[Source texts of formatted documents]
######

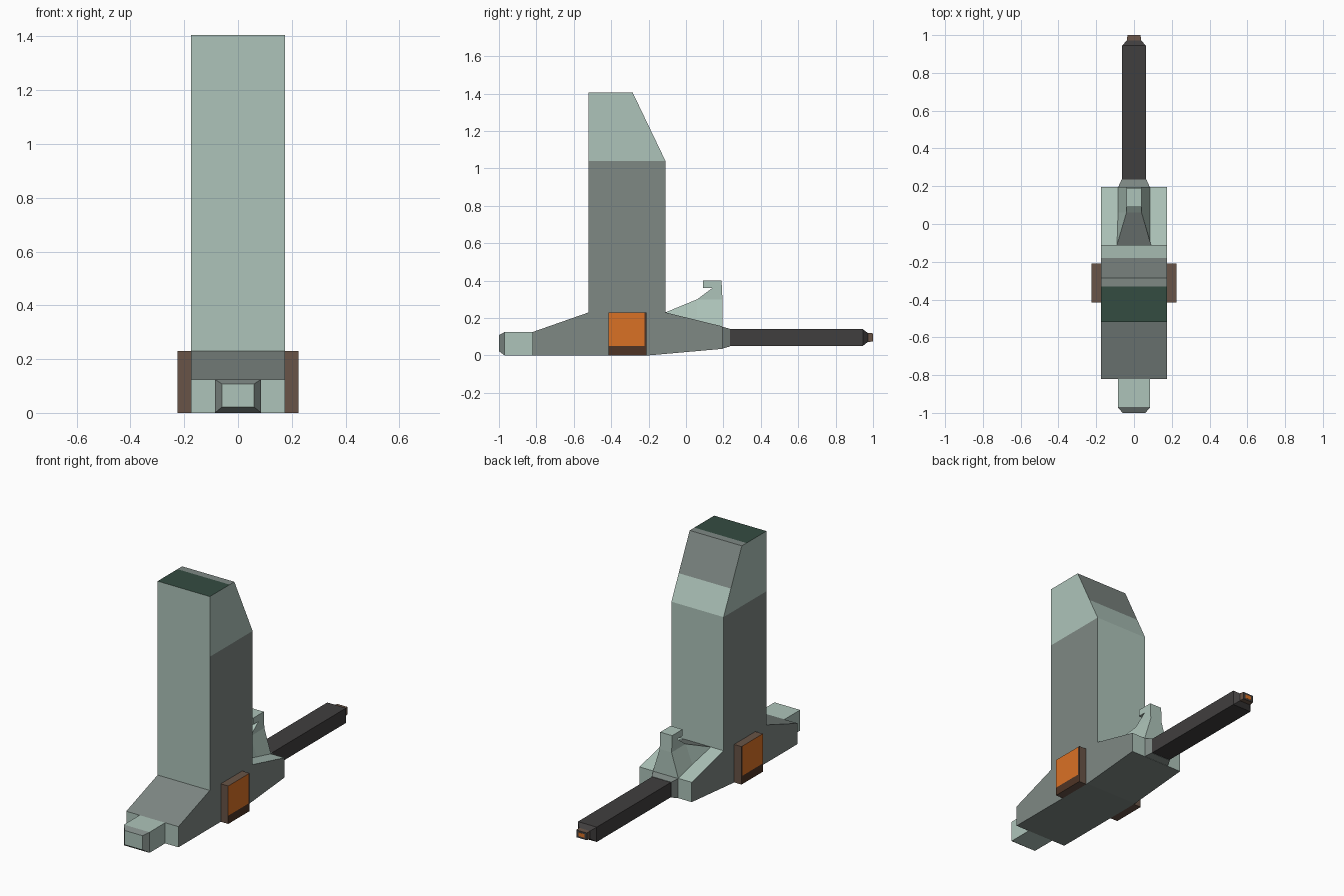
import bpy, bmesh

if "Cube" in bpy.data.objects:
    bpy.data.objects.remove(bpy.data.objects["Cube"])


def material(name, r, g, b):
    def lin(c):
        c /= 255
        return c / 12.92 if c <= 0.04045 else ((c + 0.055) / 1.055) ** 2.4
    m = bpy.data.materials.new(name)
    m.diffuse_color = (lin(r), lin(g), lin(b), 1)
    m.use_nodes = True
    m.node_tree.nodes["Principled BSDF"].inputs["Base Color"].default_value = m.diffuse_color
    return m


MATS = [material("pale_green", 174, 196, 186), material("green_grey", 126, 136, 132),
        material("dark_green", 52, 76, 65), material("charcoal", 64, 62, 62),
        material("brown", 104, 84, 71), material("dark_brown", 78, 52, 37),
        material("orange", 218, 113, 37)]
PALE, GREY, DARK, BLACK, BROWN, UMBER, ORANGE = range(7)


def finish(name, bm):
    bmesh.ops.recalc_face_normals(bm, faces=bm.faces)
    mesh = bpy.data.meshes.new(name)
    bm.to_mesh(mesh)
    bm.free()
    for m in MATS:
        mesh.materials.append(m)
    ob = bpy.data.objects.new(name, mesh)
    bpy.context.collection.objects.link(ob)
    return ob


def prism(name, profile, x0, x1, side):
    """Extrude (y, z, colour of the edge to the next point) along x; None = open."""
    bm = bmesh.new()
    a = [bm.verts.new((x0, p[0], p[1])) for p in profile]
    b = [bm.verts.new((x1, p[0], p[1])) for p in profile]
    bm.faces.new(a).material_index = side
    bm.faces.new(b[::-1]).material_index = side
    n = len(profile)
    for i, p in enumerate(profile):
        if p[2] is not None:
            j = (i + 1) % n
            bm.faces.new((a[i], b[i], b[j], a[j])).material_index = p[2]
    return finish(name, bm)


def loft(name, rings, colours, caps):
    """Join rings (y, bottom half width, bottom z, top half width, top z)."""
    bm = bmesh.new()
    loops = [[bm.verts.new(c) for c in ((-wb, y, zb), (wb, y, zb), (wt, y, zt), (-wt, y, zt))]
             for y, wb, zb, wt, zt in rings]
    for k, col in enumerate(colours):
        for i in range(4):
            j = (i + 1) % 4
            f = bm.faces.new((loops[k][i], loops[k][j], loops[k + 1][j], loops[k + 1][i]))
            f.material_index = col
    for loop, col in zip((loops[0], loops[-1]), caps):
        bm.faces.new(loop).material_index = col
    return finish(name, bm)


def box_ring(y, w, z0, z1):
    return (y, w, z0, w, z1)


W = 0.175

# Base with the lower tower, open where the tower cap continues
prism("body", [(-0.82, 0, PALE), (-0.82, 0.125, GREY), (-0.52, 0.23, PALE),
               (-0.52, 1.04, None), (-0.11, 1.04, PALE), (-0.11, 0.23, PALE),
               (0.195, 0.155, PALE), (0.195, 0.035, GREY), (-0.2, 0, GREY)], -W, W, GREY)

# Slanted tower cap, with its top and slope split in two colours
prism("tower_cap", [(-0.52, 1.04, PALE), (-0.52, 1.405, DARK), (-0.33, 1.405, GREY),
                    (-0.285, 1.405, GREY), (-0.18, 1.186, PALE), (-0.11, 1.04, None)],
      -W, W, PALE)

# Front nub with chamfered end
loft("front_nub", [box_ring(-0.82, 0.086, 0, 0.125), box_ring(-0.97, 0.086, 0, 0.125),
                   box_ring(-1.0, 0.06, 0.022, 0.108)], [PALE, GREY], (PALE, PALE))

# Collar, rod and stepped tip
loft("collar", [box_ring(0.19, 0.086, 0.035, 0.155), box_ring(0.235, 0.066, 0.048, 0.142)],
     [GREY], (GREY, GREY))
loft("rod", [box_ring(0.23, 0.063, 0.05, 0.14), box_ring(0.945, 0.063, 0.05, 0.14),
             box_ring(0.972, 0.037, 0.072, 0.12), box_ring(1.0, 0.035, 0.074, 0.118)],
     [BLACK, BLACK, BROWN], (BLACK, BLACK))
loft("tip_inset", [box_ring(0.995, 0.02, 0.085, 0.107), box_ring(1.001, 0.02, 0.085, 0.107)],
     [ORANGE], (ORANGE, ORANGE))

# Flared fin, with a grey sloping ridge
fin = loft("fin_base", [(-0.11, 0.09, 0.22, 0.09, 0.23), (0.06, 0.088, 0.18, 0.04, 0.30),
                        (0.195, 0.086, 0.15, 0.04, 0.30)], [PALE, PALE], (PALE, PALE))
for f in fin.data.polygons:
    if f.normal.z > 0.8 and f.center.y < 0.05:
        f.material_index = GREY

# Hooked post on the fin
prism("fin_post", [(0.06, 0.30, PALE), (0.14, 0.36, PALE), (0.09, 0.36, PALE),
                   (0.09, 0.40, PALE), (0.19, 0.40, PALE), (0.195, 0.30, None)],
      -0.04, 0.04, PALE)

# Side pads: brown edges, orange outer face, dark lower band
for side, s in (("left", -1), ("right", 1)):
    pad = prism(side + "_pad", [(-0.415, 0, BROWN), (-0.415, 0.23, BROWN),
                                (-0.21, 0.23, BROWN), (-0.21, 0, BROWN)],
                s * W, s * 0.225, BROWN)
    bm = bmesh.new()
    bm.from_mesh(pad.data)
    for co, no in (((0, 0, 0.05), (0, 0, 1)), ((0, -0.222, 0), (0, 1, 0))):
        bmesh.ops.bisect_plane(bm, geom=bm.verts[:] + bm.edges[:] + bm.faces[:],
                               plane_co=co, plane_no=no)
    for f in bm.faces:
        c = f.calc_center_median()
        if abs(c.x) > 0.22:
            f.material_index = ORANGE if c.z > 0.05 and c.y < -0.222 else UMBER
    bm.to_mesh(pad.data)
    bm.free()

######

▸ TASK BRIEF
Find every line above that includes the word "rings" and report only how many there are.

▸ WRITTEN RESPONSE
3